Revelations about the sad living conditions of the poorest of working-class families, particularly in New York City, led responsible members of the middle-class to ask two questions: First, how could they improve living conditions for the poor? And second, how could they make sure the poor don’t move in to middle-class neighborhoods? Not surprisingly, the second question was answered first.
Initially, protective covenants in some developments required that houses be built to certain standards that made their cost prohibitive to the working class. Later, the “benefits” of such standards were extended across entire cities through zoning codes, which being written by the middle class often included restrictions on boarders, backyard livestock, and in-home businesses.

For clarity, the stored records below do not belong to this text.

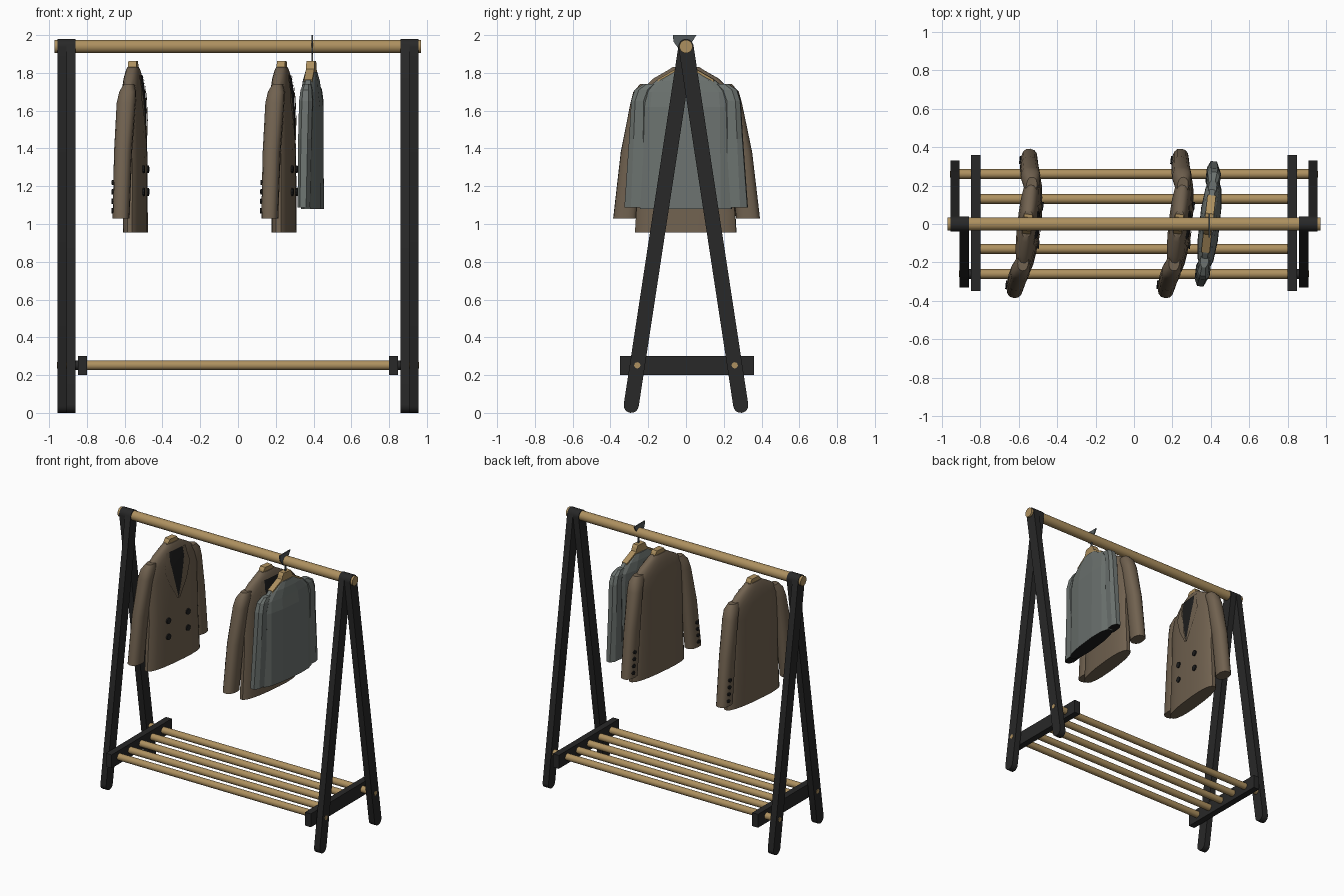
import bpy, bmesh, math
from mathutils import Vector

if "Cube" in bpy.data.objects:
    bpy.data.objects.remove(bpy.data.objects["Cube"])


def material(name, rgb):
    m = bpy.data.materials.new(name)
    m.diffuse_color = (*rgb, 1)
    m.use_nodes = True
    m.node_tree.nodes["Principled BSDF"].inputs["Base Color"].default_value = m.diffuse_color
    return m


WOOD = material("wood", (0.42, 0.28, 0.115))
BLACK = material("black_paint", (0.021, 0.021, 0.021))
BROWN = material("brown_cloth", (0.165, 0.122, 0.08))
GREY = material("grey_cloth", (0.15, 0.17, 0.16))
DARK = material("dark_lining", (0.013, 0.013, 0.013))
STEEL = material("hook_metal", (0.09, 0.105, 0.11))
TILT = -0.11


def finish(name, bm, mats, smooth=True, loc=(0, 0, 0), rot=0.0, recalc=True):
    if recalc:
        bmesh.ops.recalc_face_normals(bm, faces=bm.faces[:])
    me = bpy.data.meshes.new(name)
    bm.to_mesh(me)
    bm.free()
    for m in mats:
        me.materials.append(m)
    if smooth:
        me.shade_smooth()
        me.set_sharp_from_angle(angle=math.radians(35))
    ob = bpy.data.objects.new(name, me)
    ob.location = loc
    ob.rotation_euler.z = rot
    bpy.context.collection.objects.link(ob)
    return ob


def extrude_yz(name, pts, x0, x1, mat, **kw):
    """Prism: a y-z outline extruded along x."""
    bm = bmesh.new()
    a = [bm.verts.new((x0, y, z)) for y, z in pts]
    b = [bm.verts.new((x1, y, z)) for y, z in pts]
    n = len(pts)
    bm.faces.new(a)
    bm.faces.new(b[::-1])
    for i in range(n):
        bm.faces.new((a[i], b[i], b[(i + 1) % n], a[(i + 1) % n]))
    return finish(name, bm, [mat], **kw)


def rod(name, x0, x1, y, z, r, mat, n=16, **kw):
    pts = [(y + r * math.cos(2 * math.pi * i / n), z + r * math.sin(2 * math.pi * i / n)) for i in range(n)]
    return extrude_yz(name, pts, x0, x1, mat, **kw)


def capsule(y0, z0, y1, z1, r, n=8):
    ang = math.atan2(z1 - z0, y1 - y0)
    pts = []
    for cy, cz, start in ((y1, z1, ang - math.pi / 2), (y0, z0, ang + math.pi / 2)):
        for i in range(n + 1):
            t = start + math.pi * i / n
            pts.append((cy + r * math.cos(t), cz + r * math.sin(t)))
    return pts


def spow(v, p):
    return math.copysign(abs(v) ** p, v)


def loft(name, rings, sides, mats, loc, smooth, power=0.8):
    """Horizontal rounded rings (x, y, z, half x, half y); first ring's cap uses the last material."""
    bm = bmesh.new()
    rows = []
    for cx, cy, z, rx, ry in rings:
        rows.append([bm.verts.new((cx + rx * spow(math.cos(a), power), cy + ry * spow(math.sin(a), power), z))
                     for a in (2 * math.pi * (i + 0.5) / sides for i in range(sides))])
    bm.faces.new(rows[0]).material_index = len(mats) - 1
    bm.faces.new(rows[-1])
    for a, b in zip(rows, rows[1:]):
        for i in range(sides):
            j = (i + 1) % sides
            bm.faces.new((a[i], a[j], b[j], b[i]))
    return finish(name, bm, mats, smooth, loc, TILT)


def front_x(rings, y, z, power=0.8):
    """Front surface of a lofted body at y, z."""
    for a, b in zip(rings, rings[1:]):
        if a[2] <= z <= b[2]:
            f = (z - a[2]) / (b[2] - a[2])
            cx, cy, _, rx, ry = [p + (q - p) * f for p, q in zip(a, b)]
            s = min(abs(y) / ry, 1) ** (1 / power)
            return cx + rx * max(0, 1 - s * s) ** (power / 2)
    return 0.05


def patch(name, body, rows, off, mat, loc, cols=6):
    """Thin cloth panel hugging the body front; rows are (z, y0, y1)."""
    bm = bmesh.new()
    g = []
    for z, y0, y1 in rows:
        ys = [y0 + (y1 - y0) * i / cols for i in range(cols + 1)]
        g.append([bm.verts.new((front_x(body, y, z) + off, y, z)) for y in ys])
    for a, b in zip(g, g[1:]):
        for i in range(cols):
            f = bm.faces.new((a[i], a[i + 1], b[i + 1], b[i]))
            f.normal_update()
            if f.normal.x < 0:
                f.normal_flip()
    return finish(name, bm, [mat], True, loc, TILT, recalc=False)


def hanger(name, x):
    half = [(0.035, 1.862), (0.047, 1.845), (0.055, 1.82), (0.15, 1.765), (0.15, 1.74)]
    pts = half + [(-y, z) for y, z in reversed(half)]
    extrude_yz(name, pts, -0.022, 0.022, WOOD, smooth=False, loc=(x, 0, 0), rot=TILT)


# ---- rack frame: mirrored ends ----
for s, side in ((-1, "left"), (1, "right")):
    extrude_yz(side + "_back_leg", capsule(0.29, 0.04, 0, 1.94, 0.04), s * 0.907, s * 0.955, BLACK)
    extrude_yz(side + "_front_leg", capsule(-0.29, 0.04, 0, 1.94, 0.04), s * 0.86, s * 0.907, BLACK)
    extrude_yz(side + "_shelf_plank", [(-0.35, 0.2), (0.36, 0.2), (0.36, 0.3), (-0.35, 0.3)],
               s * 0.8, s * 0.848, BLACK, smooth=False)
    rod(side + "_back_spacer", s * 0.84, s * 0.91, 0.26, 0.252, 0.025, WOOD)
    rod(side + "_front_spacer", s * 0.84, s * 0.865, -0.26, 0.252, 0.025, BLACK)
    rod(side + "_back_bolt", s * 0.9, s * 0.958, 0.258, 0.252, 0.017, WOOD, 8)
    rod(side + "_front_bolt", s * 0.85, s * 0.91, -0.258, 0.252, 0.017, WOOD, 8)

# ---- rail and shelf rods ----
rod("top_rail", -0.972, 0.97, 0, 1.94, 0.035, WOOD, 20)
for i in range(5):
    rod("shelf_rod_%d" % (i + 1), -0.81, 0.81, -0.26 + 0.13 * i, 0.252, 0.025, WOOD)

# ---- brown double-breasted coats ----
body = [(0.012, 0, 0.955, 0.055, 0.272), (0.01, 0, 1.3, 0.057, 0.25), (0.005, 0, 1.6, 0.056, 0.25),
        (0.0, 0, 1.7, 0.052, 0.245), (0.0, 0, 1.77, 0.045, 0.175), (0.0, 0, 1.815, 0.036, 0.095),
        (0.0, 0, 1.832, 0.028, 0.07)]
sleeve = [(-0.028, 0.327, 1.03, 0.044, 0.064), (-0.022, 0.29, 1.38, 0.047, 0.06),
          (-0.01, 0.247, 1.64, 0.05, 0.05), (-0.004, 0.227, 1.70, 0.044, 0.054),
          (0.0, 0.195, 1.74, 0.028, 0.05)]
for k, x in ((1, -0.555), (2, 0.232)):
    loc = (x, 0, 0)
    tag = "brown_coat_%d_" % k
    hanger(tag + "hanger", x)
    loft(tag + "body", body, 20, [BROWN], loc, True)
    patch(tag + "shirt_opening", body, [(1.44, -0.004, 0.004), (1.55, -0.035, 0.035), (1.66, -0.06, 0.06),
                                        (1.72, -0.075, 0.075), (1.785, -0.07, 0.07)], 0.004, DARK, loc)
    for s, side in ((-1, "right"), (1, "left")):
        loft(tag + side + "_sleeve", [(a, s * b, c, d, e) for a, b, c, d, e in sleeve], 14, [BROWN], loc, True)
        # lapel beside the opening
        patch(tag + side + "_lapel", body, [(1.43, s * 0.0, s * 0.012), (1.55, s * 0.034, s * 0.085),
                                            (1.66, s * 0.059, s * 0.13), (1.72, s * 0.074, s * 0.11),
                                            (1.785, s * 0.069, s * 0.1)], 0.008, BROWN, loc, 4)
        # front buttons
        for z in (1.29, 1.17):
            fx = front_x(body, 0.1, z)
            rod(tag + side + "_button", fx - 0.006, fx + 0.008, s * 0.1, z, 0.022, DARK, 10, loc=loc, rot=TILT)
        # cuff buttons on the back of the sleeve
        for i in range(4):
            z = 1.07 + 0.05 * i
            cy = 0.327 - 0.106 * (z - 1.03)
            rod(tag + side + "_cuff_button", -0.078, -0.06, s * (cy + 0.012), z, 0.014, DARK, 8, loc=loc, rot=TILT)

# ---- grey coat, coarser faceted ----
loc = (0.388, 0, 0)
grey_body = [(0.006, 0, 1.08, 0.053, 0.25), (0.004, 0, 1.62, 0.053, 0.245), (0, 0, 1.7, 0.047, 0.235),
             (0, 0, 1.76, 0.04, 0.16), (0, 0, 1.805, 0.03, 0.075)]
grey_sleeve = [(-0.008, 0.255, 1.088, 0.035, 0.077), (-0.004, 0.25, 1.45, 0.038, 0.055),
               (0, 0.245, 1.65, 0.038, 0.048), (0, 0.225, 1.71, 0.032, 0.05), (0, 0.19, 1.74, 0.022, 0.04)]
hanger("grey_coat_hanger", loc[0])
loft("grey_coat_body", grey_body, 12, [GREY, DARK], loc, False)
for s, side in ((-1, "right"), (1, "left")):
    loft("grey_coat_%s_sleeve" % side, [(a, s * b, c, d, e) for a, b, c, d, e in grey_sleeve], 8,
         [GREY, DARK], loc, False)

# ---- flat metal hook over the rail ----
extrude_yz("hanger_hook", [(-0.07, 2.0), (-0.066, 1.965), (-0.03, 1.915), (-0.006, 1.9), (-0.006, 1.85),
                           (0.006, 1.85), (0.006, 1.9), (0.03, 1.96), (0.055, 2.0)],
           -0.004, 0.004, STEEL, smooth=False, loc=(0.392, 0, 0))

As a result, middle-class homeownership rose dramatically between 1900 and 1930, but working-class homeownership probably declined, at least through 1920.
After World War II, rising working-class incomes leveled the playing field. By the mid-1960s, working-class incomes were a little less than middle-class incomes, but working-class families often lived in similar homes, drove similar cars, and had many of the same amenities such as televisions, phones, and indoor plumbing. But that didn’t make everyone middle class: working-class people had and have distinctive tastes. As sociologist Bennett Berger wrote in 1969, “it is a great mistake to equate an income which permits most of the basic amenities of what the middle class calls ‘decency’ with becoming middle class.”
Not coincidentally, the War on Sprawl began about this time. This is a step some readers will find hard to accept, but American Nightmare interprets the war on sprawl as a continuation of the middle class’s war on working-class homeownership. As Berger presciently noted in 1960, “Status groups respond to the clamor by money for prestige by tightening their entrance requirements.” They do so by “designating such economic possessions ‘vulgar’ and asserting the indispensability of a particular style of lifeâ€”that is, something that cannot be immediately purchased with no down payment.”
By using urban-growth boundaries and other policies to make housing more expensive, the middle class could once again make homeownership an exclusive status symbol. Of course, they didn’t think of it this way; they liked to believe they were protecting the environment. Yet there was and is a strong underlying belief that only educated people like themselves could appreciate the advantages of suburban living, while less-educated people should be penned up in dense cities lest they drive noisy cars in suburban neighborhoods or off-road vehicles in nearby rural areas.
The War on Sprawl is, above all, an aesthetic war. It isn’t about land, which is superabundant in this country; nor is it about driving, the environmental effects of which can be reduced through improved technology to near-negligible levels. Instead, it is about supposedly ugly strip developments and so-called ticky-tacky homes, problems that can theoretically be prevented with land-use planning and architectural design codes that make housing so expensive that only people with salaried jobs can afford to buy homes.
American Nightmare tracks all of this history in detail, beginning before the American Revolution and continuing up to the 2008 financial crisis. The book is 92,000 words long, which makes it a bit longer than Gridlock‘s 82,000 words but not as long as Best-Laid Plan‘s 114,000. The book can be pre-ordered from various on-line dealers, and of course the Antiplanner will announce when it is published.